Business case for using AI must be properly defined

An AI seminar organised by William Fry LLP has heard that liability issues and the factual context in which personal data is processed are key to the roll-out of the technology.

The 28 May event at the Aviva Stadium heard that GDPR and legal rules applied to large language models and AI systems.

Emma Redmond of OpenAI said that human reviewers giving feedback on AI responses, and the concept of reinforced learning, had been pioneered at her firm.

AI neurons mimicked the human brain, she stated.

“There are a lot of nuances, a lot of mathematical operations that take that input in order to create that output,” she said.

The right question

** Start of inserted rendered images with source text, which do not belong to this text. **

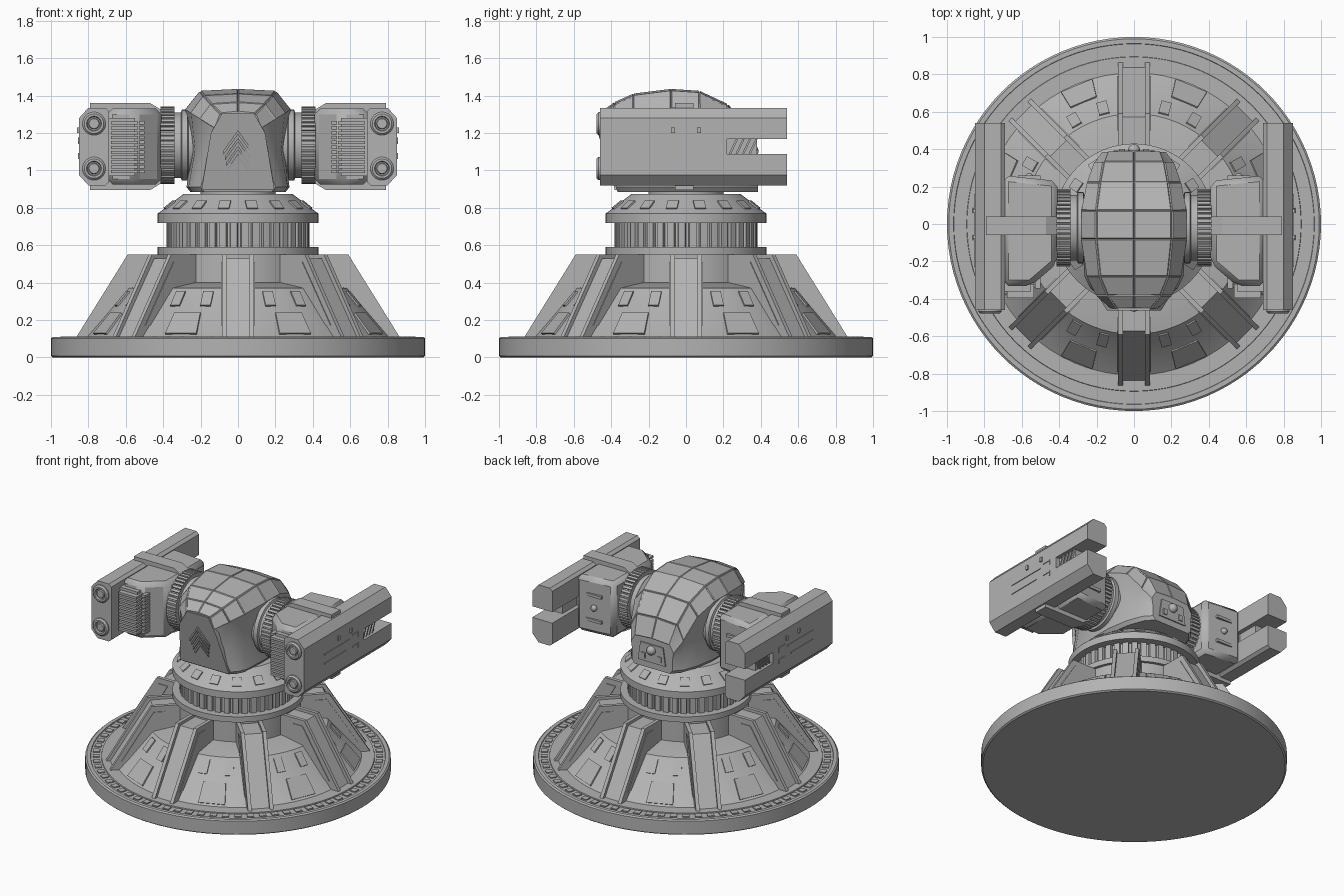
import bpy, bmesh, math
from mathutils import Matrix

if "Cube" in bpy.data.objects:
    bpy.data.objects.remove(bpy.data.objects["Cube"])

grey = bpy.data.materials.new("plain_grey")
grey.diffuse_color = (0.45, 0.45, 0.45, 1)
grey.use_nodes = True
grey.node_tree.nodes["Principled BSDF"].inputs["Base Color"].default_value = grey.diffuse_color

AX = {"x": lambda u, v, t: (t, u, v),
      "y": lambda u, v, t: (u, t, v),
      "z": lambda u, v, t: (u, v, t)}


def prism(bm, pts, fn, a, b):
    """Extrude a 2D outline between depths a and b, placed by fn."""
    fn = AX.get(fn, fn)
    lo = [bm.verts.new(fn(u, v, a)) for u, v in pts]
    hi = [bm.verts.new(fn(u, v, b)) for u, v in pts]
    n = len(pts)
    bm.faces.new(lo)
    bm.faces.new(hi[::-1])
    for i in range(n):
        bm.faces.new((lo[i], lo[(i + 1) % n], hi[(i + 1) % n], hi[i]))


def rect(u0, u1, v0, v1):
    return [(u0, v0), (u1, v0), (u1, v1), (u0, v1)]


def loft(bm, rings):
    """Skin closed rings of equal length and cap both ends."""
    vr = [[bm.verts.new(p) for p in r] for r in rings]
    n = len(vr[0])
    for r, s in zip(vr, vr[1:]):
        for i in range(n):
            bm.faces.new((r[i], r[(i + 1) % n], s[(i + 1) % n], s[i]))
    bm.faces.new(vr[0])
    bm.faces.new(vr[-1])


def circle(r, n=64, cu=0, cv=0):
    return [(cu + r * math.cos(2 * math.pi * i / n), cv + r * math.sin(2 * math.pi * i / n))
            for i in range(n)]


def gear(r0, r1, n, cu=0, cv=0):
    """Toothed circle outline."""
    out = []
    for i in range(n):
        for f, r in ((0, r0), (.25, r0), (.32, r1), (.93, r1)):
            a = 2 * math.pi * (i + f) / n
            out.append((cu + r * math.cos(a), cv + r * math.sin(a)))
    return out


def lathe(bm, prof, fn, n=64, cu=0, cv=0):
    fn = AX[fn]
    loft(bm, [[fn(u, v, t) for u, v in circle(r, n, cu, cv)] for r, t in prof])


def finish(bm, name, sx=1, bevel=0):
    bmesh.ops.transform(bm, matrix=Matrix.Diagonal((sx, 1, 1, 1)), verts=bm.verts)
    bmesh.ops.recalc_face_normals(bm, faces=bm.faces)
    me = bpy.data.meshes.new(name)
    bm.to_mesh(me)
    bm.free()
    me.materials.append(grey)
    ob = bpy.data.objects.new(name, me)
    bpy.context.collection.objects.link(ob)
    if bevel:
        m = ob.modifiers.new("bevel", "BEVEL")
        m.width, m.segments = bevel, 1
    return ob


def polar(ang):
    c, s = math.cos(ang), math.sin(ang)
    return lambda r, z, t: (r * c - t * s, r * s + t * c, z)


def on_cone(ang):
    """u across, v up the slope, t out of the cone face."""
    p = polar(ang)
    return lambda u, v, t: p(.81 - .646 * v + .763 * t, .11 + .763 * v + .646 * t, u)


# Base disc with a ring of small square plates
bm = bmesh.new()
lathe(bm, [(.99, 0), (1, .008), (1, .102), (.99, .11), (.965, .11), (.963, .105),
           (.895, .105), (.893, .112), (.8, .112)], "z", 96)
finish(bm, "base_disc")
bm = bmesh.new()
for i in range(72):
    prism(bm, rect(.906, .95, -.022, .022), lambda r, t, z, p=polar(2 * math.pi * i / 72): p(r, z, t), .1, .112)
finish(bm, "base_ring_plates")

# Sloped skirt and its window plates
bm = bmesh.new()
lathe(bm, [(.83, .1), (.81, .11), (.59, .37), (.42, .40)], "z")
finish(bm, "skirt")
bm = bmesh.new()
for i in range(8):
    a = math.radians(22.5 + 45 * i)
    prism(bm, [(-.09, .02), (.09, .02), (.075, .165), (-.075, .165)], on_cone(a), -.01, .007)
    for s in (-1, 1):
        prism(bm, rect(-.028, .028, .215, .315), on_cone(a + s * math.radians(7.5)), -.01, .008)
finish(bm, "skirt_windows")

# Eight channel-shaped buttresses
bm = bmesh.new()
for i in range(8):
    p = polar(math.pi / 4 * i)
    prism(bm, [(.38, .1), (.845, .1), (.572, .53), (.38, .53)], p, -.062, .062)
    for s in (-1, 1):
        prism(bm, [(.38, .1), (.87, .1), (.59, .55), (.38, .55)], p, s * .06, s * .085)
        prism(bm, [(.79, .17), (.70, .17), (.50, .51), (.575, .51)], p, s * .08, s * .09)
finish(bm, "buttresses")

# Column, toothed turntable and collar
bm = bmesh.new()
lathe(bm, [(.41, .3), (.41, .55), (.43, .55), (.43, .59), (.36, .59), (.36, .72), (.43, .72),
           (.43, .77), (.415, .78), (.31, .86), (.29, .875), (.2, .875), (.2, .92)], "z")
finish(bm, "column")
bm = bmesh.new()
prism(bm, gear(.362, .382, 40), "z", .585, .725)
finish(bm, "turntable_teeth")
bm = bmesh.new()
for i in range(16):
    p = polar(math.pi / 8 * (i + .5))
    prism(bm, [(.395, .793), (.345, .833), (.35, .84), (.40, .80)], p, -.03, .03)
finish(bm, "collar_plates")


# Domed head lofted front to back
def lean(z):
    return .08 * max(0, 1.2 - z) / .3


rows = [(-.45, .20, .15, .12, .09, 1.22, 1.31), (-.38, .235, .19, .20, .14, 1.27, 1.36),
        (-.28, .265, .23, .25, .18, 1.30, 1.405), (-.08, .275, .25, .28, .20, 1.32, 1.43),
        (.07, .275, .25, .28, .20, 1.32, 1.42), (.22, .25, .23, .25, .18, 1.26, 1.35),
        (.33, .21, .19, .21, .16, 1.12, 1.23), (.385, .16, .16, .17, .14, 1.04, 1.10)]
rings = []
for y, wb, wm, ws, wt, zs, zt in rows:
    half = [(wb - .02, .885), (wb, .91), (wm, (.92 + zs) / 2), (ws, zs), (wt, zt - .01)]
    outline = [(0, .885)] + half + [(0, zt)] + [(-x, z) for x, z in half[::-1]]
    k = 1 if y < -.4 else .5 if y < -.3 else 0
    rings.append([(x, y + k * lean(z), z) for x, z in outline])
bm = bmesh.new()
loft(bm, rings)
bmesh.ops.recalc_face_normals(bm, faces=bm.faces)
bm.normal_update()
dome = [f for f in bm.faces if len(f.verts) == 4 and f.normal.z > .3]
bmesh.ops.inset_individual(bm, faces=dome, thickness=.006, depth=.006)
finish(bm, "head_dome")


# Front plate with chevrons
def on_front(u, v, t):
    return (u, -.45 + lean(v) - t, v)


bm = bmesh.new()
prism(bm, [(-.195, .895), (.195, .895), (.145, 1.2), (.085, 1.305), (-.085, 1.305), (-.145, 1.2)],
      on_front, -.03, .012)
finish(bm, "front_plate")
bm = bmesh.new()
for k in range(4):
    z, w = 1.215 - .042 * k, .078 - .008 * k
    for s in (-1, 1):
        prism(bm, [(0, z), (s * w, z - 1.4 * w), (s * w, z - 1.4 * w - .022), (0, z - .022)],
              on_front, .01, .02)
finish(bm, "front_chevrons")

# Rear hatch with ball
bm = bmesh.new()
prism(bm, [(-.11, .93), (.11, .93), (.09, 1.06), (-.09, 1.06)], "y", .37, .393)
bmesh.ops.create_uvsphere(bm, u_segments=20, v_segments=12, radius=.032,
                          matrix=Matrix.Translation((0, .395, 1.02)))
for s in (-1, 1):
    prism(bm, rect(s * .05, s * .08, .95, .99), "y", .38, .40)
finish(bm, "rear_hatch")

CY, CZ = -.02, 1.135  # trunnion axis
MZ = 1.1275           # gun mid height
for side, sx in (("right", 1), ("left", -1)):
    # Trunnion neck and toothed drum
    bm = bmesh.new()
    lathe(bm, [(.17, .1), (.17, .265), (.19, .27), (.19, .30), (.175, .305), (.175, .36)], "x", 48, CY, CZ)
    finish(bm, side + "_trunnion", sx)
    bm = bmesh.new()
    prism(bm, gear(.196, .207, 48, CY, CZ), "x", .34, .415)
    finish(bm, side + "_drum", sx)

    # Arm housing, strap and rear fittings
    bm = bmesh.new()
    prism(bm, [(.41, .23), (.70, .26), (.70, -.33), (.55, -.33), (.41, -.21)], "z", .925, 1.33)
    finish(bm, side + "_housing", sx, .03)
    bm = bmesh.new()
    prism(bm, [(.412, .93), (.47, .895), (.79, .895), (.79, 1.36), (.47, 1.36), (.412, 1.325)],
          "y", -.06, .04)
    finish(bm, side + "_strap", sx)
    bm = bmesh.new()
    bmesh.ops.create_uvsphere(bm, u_segments=16, v_segments=10, radius=.022,
                              matrix=Matrix.Translation((.56, .25, 1.12)))
    for z in (1.02, 1.2):
        prism(bm, rect(.50, .62, z, z + .02), "y", .22, .258)
    finish(bm, side + "_rear_fittings", sx)

    # Cooling fins on the front of the housing
    bm = bmesh.new()
    prism(bm, rect(.55, .70, .97, 1.28), "y", -.36, -.3)
    for k in range(11):
        z = .985 + .026 * k
        prism(bm, rect(.535, .68, z, z + .016), "y", -.395, -.32)
        prism(bm, rect(.50, .528, z, z + .018), "y", -.345, -.27)
    finish(bm, side + "_cooling_fins", sx)

    # Gun body splitting into two rails
    def rail(s):
        return [(x, MZ + s * z) for x, z in ((.69, .04), (.85, .04), (.85, .152), (.80, .2075),
                                             (.71, .2075), (.69, .19))]
    bm = bmesh.new()
    prism(bm, rail(1)[1:] + rail(-1)[:0:-1], "y", -.46, .22)
    for s in (1, -1):
        prism(bm, rail(s), "y", .22, .54)
    finish(bm, side + "_gun_rails", sx)

    # Block and slanted slats in the slot
    bm = bmesh.new()
    prism(bm, rect(.72, .82, 1.08, 1.175), "y", .21, .38)
    for k in range(4):
        y = .23 + .035 * k
        prism(bm, [(y, 1.09), (y + .012, 1.09), (y + .047, 1.165), (y + .035, 1.165)], "x", .81, .835)
    finish(bm, side + "_slot_block", sx)

    # Front knobs
    bm = bmesh.new()
    for z in (1.01, 1.25):
        lathe(bm, [(.062, -.44), (.062, -.468), (.052, -.478), (.04, -.478), (.036, -.466),
                   (.03, -.466), (.026, -.474)], "y", 32, .77, z)
    finish(bm, side + "_front_knobs", sx)

    # Thin plates on the outer gun side
    bm = bmesh.new()
    for y0, y1, z0, z1 in ((-.23, .06, 1.15, 1.157), (-.23, .02, 1.085, 1.092), (.09, .16, 1.17, 1.177),
                           (.153, .16, 1.14, 1.177), (.09, .16, 1.085, 1.092), (.153, .16, 1.06, 1.092)):
        prism(bm, rect(y0, y1, z0, z1), "x", .84, .855)
    for y in (-.07, .07):
        prism(bm, rect(y - .01, y + .01, 1.2, 1.23), "x", .84, .86)
    finish(bm, side + "_side_plates", sx)

# Smooth curved parts, keep hard edges crisp
bpy.ops.object.select_all(action="SELECT")
bpy.context.view_layer.objects.active = bpy.data.objects["head_dome"]
bpy.ops.object.shade_smooth_by_angle(angle=math.radians(25))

Asking the right question of AI was key, since language was used in a wide variety of ways to communicate, the seminar heard.

However, appropriate guardrails are important in terms of compliance with data protection when deploying AI systems and, in particular, the environment in which they were being deployed.

Key risks must be assessed in the build-out, said Redmond, and that meant understanding the life cycle of the product or system.

Design principles must incorporate GDPR and mitigate risks as these products are being developed.

This means properly defining the business case for using AI, with properly stated objectives.

Most businesses would have sophisticated and mature privacy programmes with good risk-profiling, the seminar heard. External vendors will have data-processing agreements in place, but further contractual requirements may be needed.

This can help understanding how AI risk could materialise, which can then be mitigated through either technical or policy controls.

Redmond said that context was king for AI use, and the business-use proposal must be clearly understood.

“Staff training can't be underestimated,” Redmond commented. Privacy notices and help-centre articles would also need to be updated for transparency and accountability, she said.

Best practice

Nish Imthiyaz (global privacy counsel, Vodafone) said that best practice could be shared by building awareness across the organisation.

“Try not to make sure that you're not focused too inwardly; there are lots of different initiatives going on externally that you can join – and most of them are free,” he said, pointing to the Global Digital Foundation.

Redmond said that she always tried to be best friends with her engineers, because there was massive value in being able to ask questions.

Gazette Desk
Gazette.ie is the daily legal news site of the Law Society of Ireland